In honor of Father’s Day, we’re shining the spotlight on a man in our village who has taught countless boys and young men to believe in themselves. In addition to being a Program Director at Experience Camps in California, Dr. Richard Glass (aka “Skoop”) has fostered nine boys and mentored countless more for over two decades. This lifelong Chicagoan is the CEO of Ryan Banks Academy, Chicago’s first urban boarding school and founded the Boys Lab, an innovative classroom for boys in grades fourth through sixth at the Chicago International Charter school. We recently sat down with Skoop to learn more about why helping to raise boys is such a driving factor in his life.
In addition to teaching and being a principal you’ve led groups for boys at the schools where you worked. How did that start for you?
The “Boys to Men Mentoring Program” was the first program that I designed while serving as a 20-year-old Teacher Assistant. Many of the boys in the program had behavioral challenges in class and suffered from a lack of exposure to things outside of their community. We provided mentorship, took them on field trips, and brought them on a weekend camping trip (annually). We witnessed marked changes in their academic achievement and behavior and I’m still connected to many of the boys.
Why is it so important for you to give back to these boys in this way?
I had the benefit of great parenting and an amazing extended support system. I enjoy serving as a role model for young men and see it as an investment in our future. As a teacher I have always led all-male classrooms. Over the years my students and I worked to build spaces and places where boys and young men were affirmed. Our classrooms were a place where there was academic pressure but also a place where they knew they were loved and respected.
“Having the ability to impact the lives of young people who have suffered through such tremendous loss gives me a sense of purpose.”
You have been a foster parent to nine boys in the last 25 years and we know you started when you were just 25! Could you tell us more?
I never considered serving in this role until I met Jeremy. He was a new student at our school and his foster parent was the parent of one of my mentees. Jeremy was a bright young man but struggled in school and at home. He was often put out of class due to his behavior. I saw him in the hallway one day and asked him why he was there. His teacher and I agreed that he could sit in my room to complete his work being that he was disruptive in her class. Most days he would cry while in my classroom and I asked how I could help. He told me about his troubles in his current foster home and asked if I’d be his Foster Dad. I told him I couldn’t but he persisted. A few months later I obtained my foster parenting license. Jeremy became my first foster son and launched 25 years of service.
How did you become a Program Director at Experience Camps?
I first discovered Experience Camps in 2019 and joined the California Boys team as a Behavioral Specialist. During ExCamps @Home in 2020, I served as Associate Director and assumed the role of Program Director in 2020. I look forward to leading camp as we return to in-person this summer.
With all the experience you’ve had, what do you wish more people knew about fathering boys?

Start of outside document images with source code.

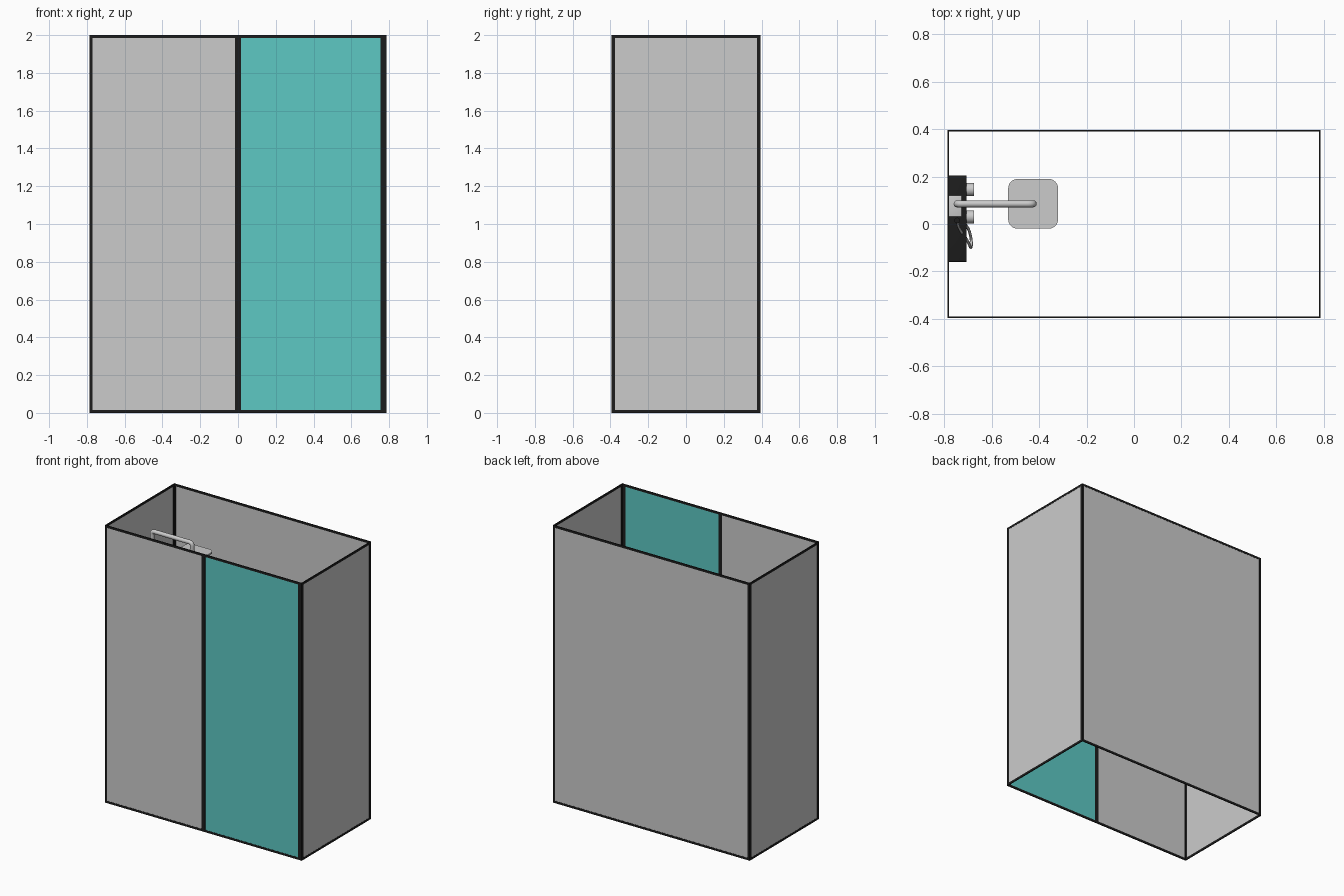
import bpy, bmesh
from math import pi
from mathutils import Vector, Matrix

if "Cube" in bpy.data.objects:
    bpy.data.objects.remove(bpy.data.objects["Cube"])

HX, HY, H = 0.785, 0.395, 2.0      # half width, half depth, height
T = 0.006                          # frame thickness


def material(name, rgb):
    m = bpy.data.materials.new(name)
    m.diffuse_color = (*rgb, 1)
    m.use_nodes = True
    m.node_tree.nodes["Principled BSDF"].inputs["Base Color"].default_value = m.diffuse_color
    return m


BLACK = material("black", (0.012, 0.012, 0.012))
TEAL = material("teal_glass", (0.11, 0.58, 0.55))


def finish(name, bm, mat=None, smooth=False):
    me = bpy.data.meshes.new(name)
    bm.to_mesh(me)
    bm.free()
    ob = bpy.data.objects.new(name, me)
    bpy.context.collection.objects.link(ob)
    if mat:
        me.materials.append(mat)
    if smooth:
        bpy.ops.object.select_all(action='DESELECT')
        ob.select_set(True)
        bpy.context.view_layer.objects.active = ob
        bpy.ops.object.shade_smooth_by_angle()
    return ob


def add_box(bm, lo, hi):
    lo, hi = Vector(lo), Vector(hi)
    m = Matrix.Translation((lo + hi) / 2) @ Matrix.Diagonal((*(hi - lo), 1))
    return bmesh.ops.create_cube(bm, size=1, matrix=m)["verts"]


def box(name, lo, hi, mat=None, bevel=0):
    bm = bmesh.new()
    add_box(bm, lo, hi)
    if bevel:
        bmesh.ops.bevel(bm, geom=bm.edges[:], offset=bevel, segments=3,
                        profile=0.5, affect='EDGES')
    return finish(name, bm, mat, bevel > 0)


def cylinder(name, centre, r, depth, axis='Z', mat=None):
    rot = {'X': Matrix.Rotation(pi / 2, 4, 'Y'), 'Z': Matrix.Identity(4)}[axis]
    bm = bmesh.new()
    bmesh.ops.create_cone(bm, cap_ends=True, segments=24, radius1=r, radius2=r,
                          depth=depth, matrix=Matrix.Translation(centre) @ rot)
    return finish(name, bm, mat, True)


def tube(name, pts, r, kind='BEZIER'):
    cu = bpy.data.curves.new(name, 'CURVE')
    cu.dimensions = '3D'
    cu.bevel_depth, cu.bevel_resolution, cu.use_fill_caps = r, 4, True
    s = cu.splines.new('NURBS')
    s.points.add(len(pts) - 1)
    for p, co in zip(s.points, pts):
        p.co = (*co, 1)
    s.order_u, s.use_endpoint_u, s.resolution_u = 3, True, 6
    ob = bpy.data.objects.new(name, cu)
    bpy.context.collection.objects.link(ob)
    return ob


def panel(name, a, b, left, right, glass=None, rail=0.016):
    """Framed glass wall from plan point a to b, with its two stile widths."""
    a, b = Vector((*a, 0)), Vector((*b, 0))
    d = b - a
    L = d.length
    x = d.normalized()
    place = Matrix.Translation(a) @ Matrix((x, (-x.y, x.x, 0), (0, 0, 1))).transposed().to_4x4()
    bm = bmesh.new()
    t = T / 2
    add_box(bm, (0, -t, 0), (left, t, H))
    add_box(bm, (L - right, -t, 0), (L, t, H))
    for z in (0, H - rail):
        add_box(bm, (left, -t, z), (L - right, t, z + rail))
    finish(name + "_frame", bm, BLACK).matrix_world = place
    g = box(name + "_glass", (left, -t * .6, rail), (L - right, t * .6, H - rail), glass)
    g.matrix_world = place


# Enclosure walls and door
yw = HY - T / 2
xw = HX - T / 2
panel("front_panel", (-HX, -yw), (0, -yw), 0.016, 0.015)
panel("front_door", (0, -yw), (HX, -yw), 0.015, 0.03, TEAL)
panel("back_wall", (-HX, yw), (HX, yw), 0.016, 0.016)
for name, sx in (("left_wall", -1), ("right_wall", 1)):
    panel(name, (sx * xw, -HY + T), (sx * xw, HY - T), 0.014, 0.014)

# Mixer shelf with two control knobs
PX, PY = -0.745, 0.085
box("mixer_shelf", (-0.782, -0.16, 1.0), (-0.705, 0.205, 1.07), BLACK, 0.003)
for i, dy in enumerate((-0.055, 0.06)):
    cylinder(f"knob_{i}", (-0.692, PY + dy, 1.035), 0.027, 0.034, 'X')

# Riser pipe, arm and rain head
tube("riser_pipe", [(PX, PY, 1.07), (PX, PY, 1.4), (PX, PY, 1.74), (PX, PY, 1.785),
                    (PX + 0.045, PY, 1.785), (-0.6, PY, 1.785), (-0.47, PY, 1.785),
                    (-0.425, PY, 1.785), (-0.425, PY, 1.745), (-0.425, PY, 1.715)], 0.015)
bm = bmesh.new()
add_box(bm, (-0.53, -0.02, 1.705), (-0.32, 0.19, 1.717))
corners = [e for e in bm.edges if abs(e.verts[0].co.z - e.verts[1].co.z) > 0.001]
bmesh.ops.bevel(bm, geom=corners, offset=0.04, segments=8, profile=0.5, affect='EDGES')
finish("rain_head", bm, None, True)

# Wall bracket, hand shower and hose
box("pipe_bracket", (-0.782, 0.03, 1.45), (-0.725, 0.12, 1.49), None, 0.004)
cylinder("hand_shower", (-0.745, 0.015, 1.47), 0.012, 0.2, 'Z', BLACK)
tube("hose", [(-0.745, 0.015, 1.37), (-0.745, -0.01, 1.2), (-0.70, -0.07, 0.9),
              (-0.685, -0.11, 0.65), (-0.685, -0.06, 0.6), (-0.70, -0.01, 0.75),
              (-0.715, 0.0, 1.0)], 0.006)
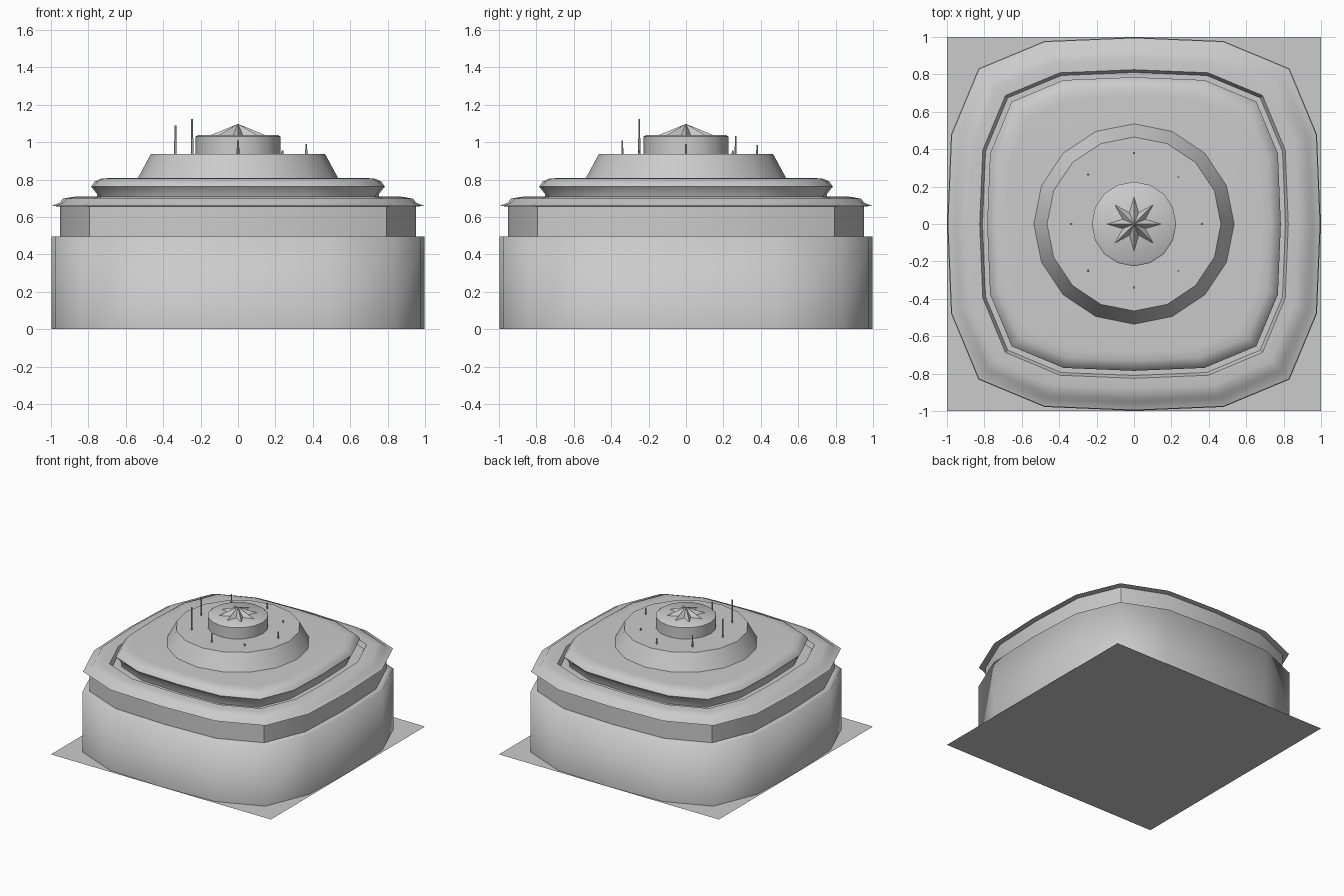
import bpy, bmesh, math

if "Cube" in bpy.data.objects:
    bpy.data.objects.remove(bpy.data.objects["Cube"])

grey = bpy.data.materials.new("plain_grey")
grey.diffuse_color = (0.6, 0.6, 0.6, 1)
grey.use_nodes = True
grey.node_tree.nodes["Principled BSDF"].inputs["Base Color"].default_value = grey.diffuse_color

# One quarter of the sixteen-sided rounded square, then turned four times
QUARTER = [(1.0, 0.0), (0.98, 0.48), (0.833, 0.833), (0.48, 0.98)]
SQUARE = []
for px, py in QUARTER:
    SQUARE.append((px, py))
for turn in range(3):
    SQUARE += [(-py, px) for px, py in SQUARE[-4:]]
ROUND = [(math.cos(i * math.pi / 8), math.sin(i * math.pi / 8)) for i in range(16)]
STAR = [(x * s, y * s) for i, (x, y) in enumerate(ROUND) for s in [0.45 if i % 2 else 1.0]]


def loft(name, outline, profile, angle=30, cap_top=False, apex=None, centre=(0, 0)):
    """Stack scaled copies of an outline along (size, height) steps."""
    bm = bmesh.new()
    rings = [[bm.verts.new((centre[0] + x * r, centre[1] + y * r, z)) for x, y in outline]
             for r, z in profile]
    n = len(outline)
    for a, b in zip(rings, rings[1:]):
        for i in range(n):
            j = (i + 1) % n
            bm.faces.new((a[i], a[j], b[j], b[i]))
    if cap_top:
        bm.faces.new(rings[-1])
    if apex is not None:
        tip = bm.verts.new((centre[0], centre[1], apex))
        for i in range(n):
            bm.faces.new((rings[-1][i], rings[-1][(i + 1) % n], tip))
    mesh = bpy.data.meshes.new(name)
    bm.to_mesh(mesh)
    bm.free()
    mesh.materials.append(grey)
    obj = bpy.data.objects.new(name, mesh)
    bpy.context.collection.objects.link(obj)
    bpy.ops.object.select_all(action='DESELECT')
    obj.select_set(True)
    bpy.context.view_layer.objects.active = obj
    bpy.ops.object.shade_smooth_by_angle(angle=math.radians(angle))
    return obj


# Ground plate
bpy.ops.mesh.primitive_plane_add(size=2)
plate = bpy.context.object
plate.name = "ground_plate"
plate.data.materials.append(grey)

# Lower body, softly shaded into its ledge, and the recessed wall above
loft("lower_body", SQUARE, [(0.998, 0.0), (0.998, 0.495), (0.953, 0.497)], angle=120)
loft("upper_wall", SQUARE, [(0.953, 0.495), (0.953, 0.66)])

# Overhanging roof rim with a groove on its inner side
loft("roof_rim", SQUARE, [(0.953, 0.655), (0.995, 0.66), (0.955, 0.675), (0.935, 0.698),
                          (0.88, 0.708), (0.825, 0.71), (0.81, 0.675), (0.74, 0.675)], angle=40)

# Raised roof slab with a bulging edge
loft("roof_slab", SQUARE, [(0.745, 0.675), (0.755, 0.725), (0.785, 0.762),
                           (0.765, 0.79), (0.73, 0.806), (0.68, 0.808)],
     angle=45, cap_top=True)

# Sloped tier and round drum
loft("sloped_tier", ROUND, [(0.537, 0.805), (0.465, 0.938)], cap_top=True)
loft("drum", ROUND, [(0.226, 0.935), (0.226, 1.03), (0.215, 1.038)], angle=50, cap_top=True)

# Star-folded peak on the drum
loft("folded_peak", STAR, [(0.15, 1.036)], angle=20, apex=1.098)

# Ring of thin masts: x, y, top height
MASTS = [(-0.335, 0, 1.09), (-0.245, -0.25, 1.125), (0, -0.34, 1.008), (0.365, 0, 0.99),
         (-0.245, 0.265, 1.033), (0, 0.38, 0.985), (0.237, 0.25, 0.955), (0.237, -0.25, 0.955)]
HEX = [(math.cos(i * math.pi / 3), math.sin(i * math.pi / 3)) for i in range(6)]
for k, (x, y, top) in enumerate(MASTS):
    mid = 0.938 + (top - 0.938) * 0.45
    loft(f"mast_{k + 1}", HEX, [(0.007, 0.935), (0.007, mid), (0.005, mid), (0.005, top)],
         cap_top=True, centre=(x, y))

Fathering is the activity of bringing up a child as a father. Boys and young men need men to invest in them. They need to see positive models of manhood, have opportunities to share their thoughts, and have important questions answered. For those who do not have a biological father playing this role in their lives, it is imperative that other men step into this role.
To learn more about Skoop, visit: www.drrichardglass.net.